Source texts of formatted documents:
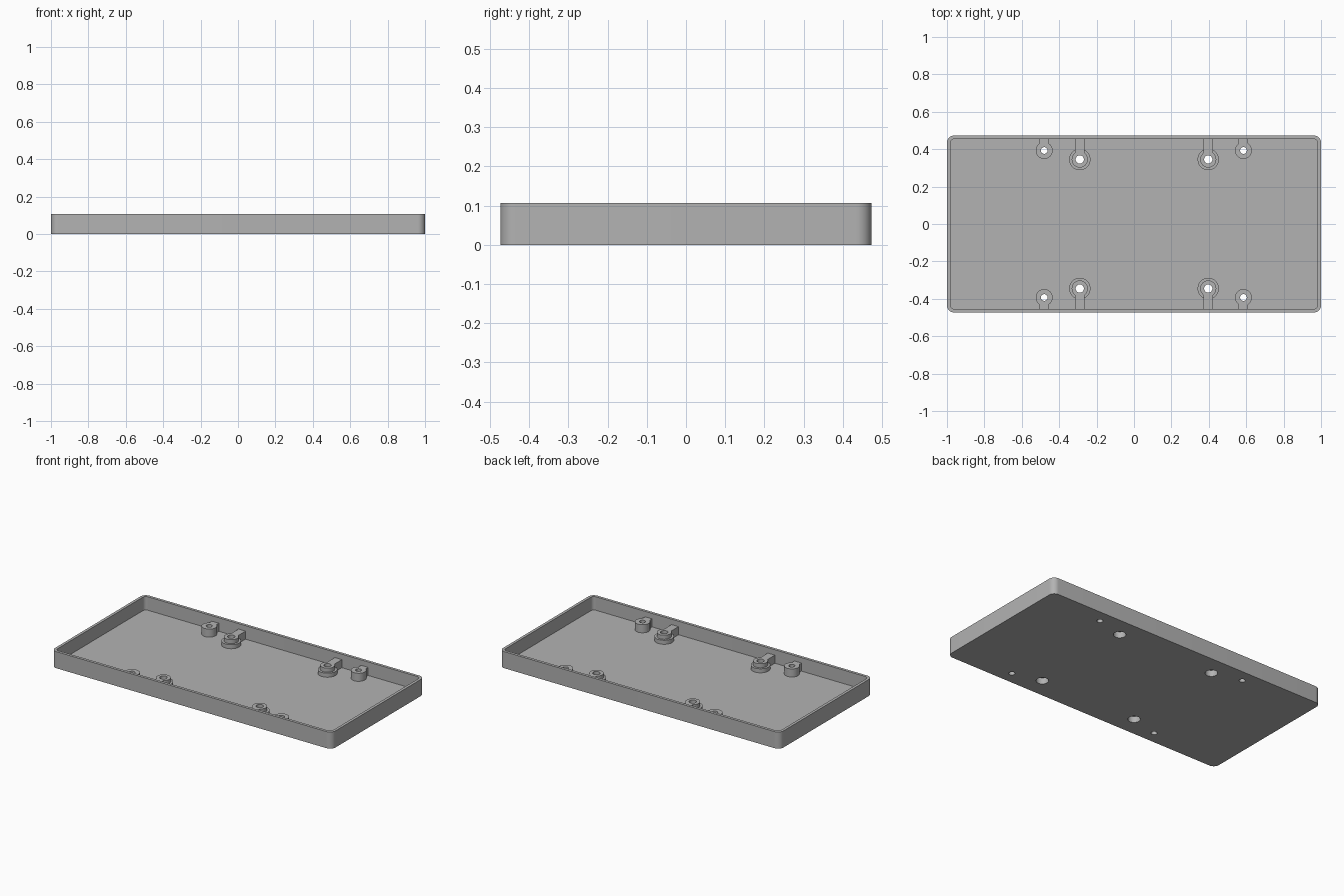
import bpy, bmesh, math
from mathutils import Matrix, Vector

if "Cube" in bpy.data.objects:
    bpy.data.objects.remove(bpy.data.objects["Cube"], do_unlink=True)

grey = bpy.data.materials.new("plain grey")
grey.use_nodes = True
COLOUR = (0.45, 0.45, 0.45, 1)
grey.diffuse_color = COLOUR
grey.node_tree.nodes["Principled BSDF"].inputs["Base Color"].default_value = COLOUR

HALF_Y, HEIGHT, WALL, FLOOR, BOSS_TOP = 0.473, 0.107, 0.018, 0.02, 0.072


def make(name, bm):
    mesh = bpy.data.meshes.new(name)
    bm.to_mesh(mesh)
    bm.free()
    obj = bpy.data.objects.new(name, mesh)
    bpy.context.collection.objects.link(obj)
    mesh.materials.append(grey)
    return obj


def box(name, half_x, half_y, z0, z1, x=0, y=0, radius=0):
    bm = bmesh.new()
    size = Matrix.Diagonal((2 * half_x, 2 * half_y, z1 - z0, 1))
    place = Matrix.Translation((x, y, (z0 + z1) / 2))
    bmesh.ops.create_cube(bm, size=1, matrix=place @ size)
    if radius:
        upright = [e for e in bm.edges
                   if abs(e.verts[0].co.z - e.verts[1].co.z) > 0.01]
        bmesh.ops.bevel(bm, geom=upright, offset=radius, segments=10,
                        profile=0.5, affect='EDGES')
    return make(name, bm)


def cylinder(name, radius, z0, z1, x, y):
    bm = bmesh.new()
    bmesh.ops.create_cone(bm, cap_ends=True, segments=48, radius1=radius,
                          radius2=radius, depth=z1 - z0,
                          matrix=Matrix.Translation((x, y, (z0 + z1) / 2)))
    return make(name, bm)


def combine(target, other, operation, keep=False):
    mod = target.modifiers.new("cut", 'BOOLEAN')
    mod.operation, mod.object, mod.solver = operation, other, 'EXACT'
    bpy.context.view_layer.objects.active = target
    bpy.ops.object.modifier_apply(modifier=mod.name)
    if not keep:
        bpy.data.objects.remove(other, do_unlink=True)


def finish(obj):
    bpy.ops.object.select_all(action='DESELECT')
    obj.select_set(True)
    bpy.context.view_layer.objects.active = obj
    bpy.ops.object.shade_smooth_by_angle(angle=math.radians(30))


# Open tray with rounded corners
tray = box("tray", 1, HALF_Y, 0, HEIGHT, radius=0.038)
hollow = box("hollow", 1 - WALL, HALF_Y - WALL, FLOOR, 0.2, radius=0.022)
combine(tray, hollow, 'DIFFERENCE')


def mount(name, x, y, radius, hole, flange=0, recess=0):
    """Screw post tied to the nearest long wall, drilled through the floor."""
    side = math.copysign(1, y)
    wall_y = side * (HALF_Y - WALL / 2)
    post = cylinder(name, radius, FLOOR, BOSS_TOP, x, y)
    rib = box("rib", 0.025, abs(wall_y - y) / 2, FLOOR, BOSS_TOP,
              x, (wall_y + y) / 2)
    combine(post, rib, 'UNION')
    if flange:
        combine(post, cylinder("flange", flange, FLOOR, 0.046, x, y), 'UNION')
    cutters = [cylinder("drill", hole, -0.1, 0.2, x, y)]
    if recess:
        cutters.append(cylinder("recess", recess, -0.1, 0.04, x, y))
    for cutter in cutters:
        combine(tray, cutter, 'DIFFERENCE', keep=True)
        combine(post, cutter, 'DIFFERENCE')
    finish(post)


# Small posts and wide flanged posts along both long walls
for side, label in ((-1, "front"), (1, "back")):
    for x, end in ((-0.48, "right"), (0.585, "left")):
        mount(f"{label}_{end}_small_post", x, side * 0.393, 0.045, 0.018)
    for x, end in ((-0.29, "right"), (0.397, "left")):
        mount(f"{label}_{end}_flanged_post", x, side * 0.345, 0.043, 0.022,
              flange=0.057, recess=0.036)
finish(tray)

*Work task*.
How many lines of the records contain the string "tray"? Respond with the number alone.

*Task output*.
5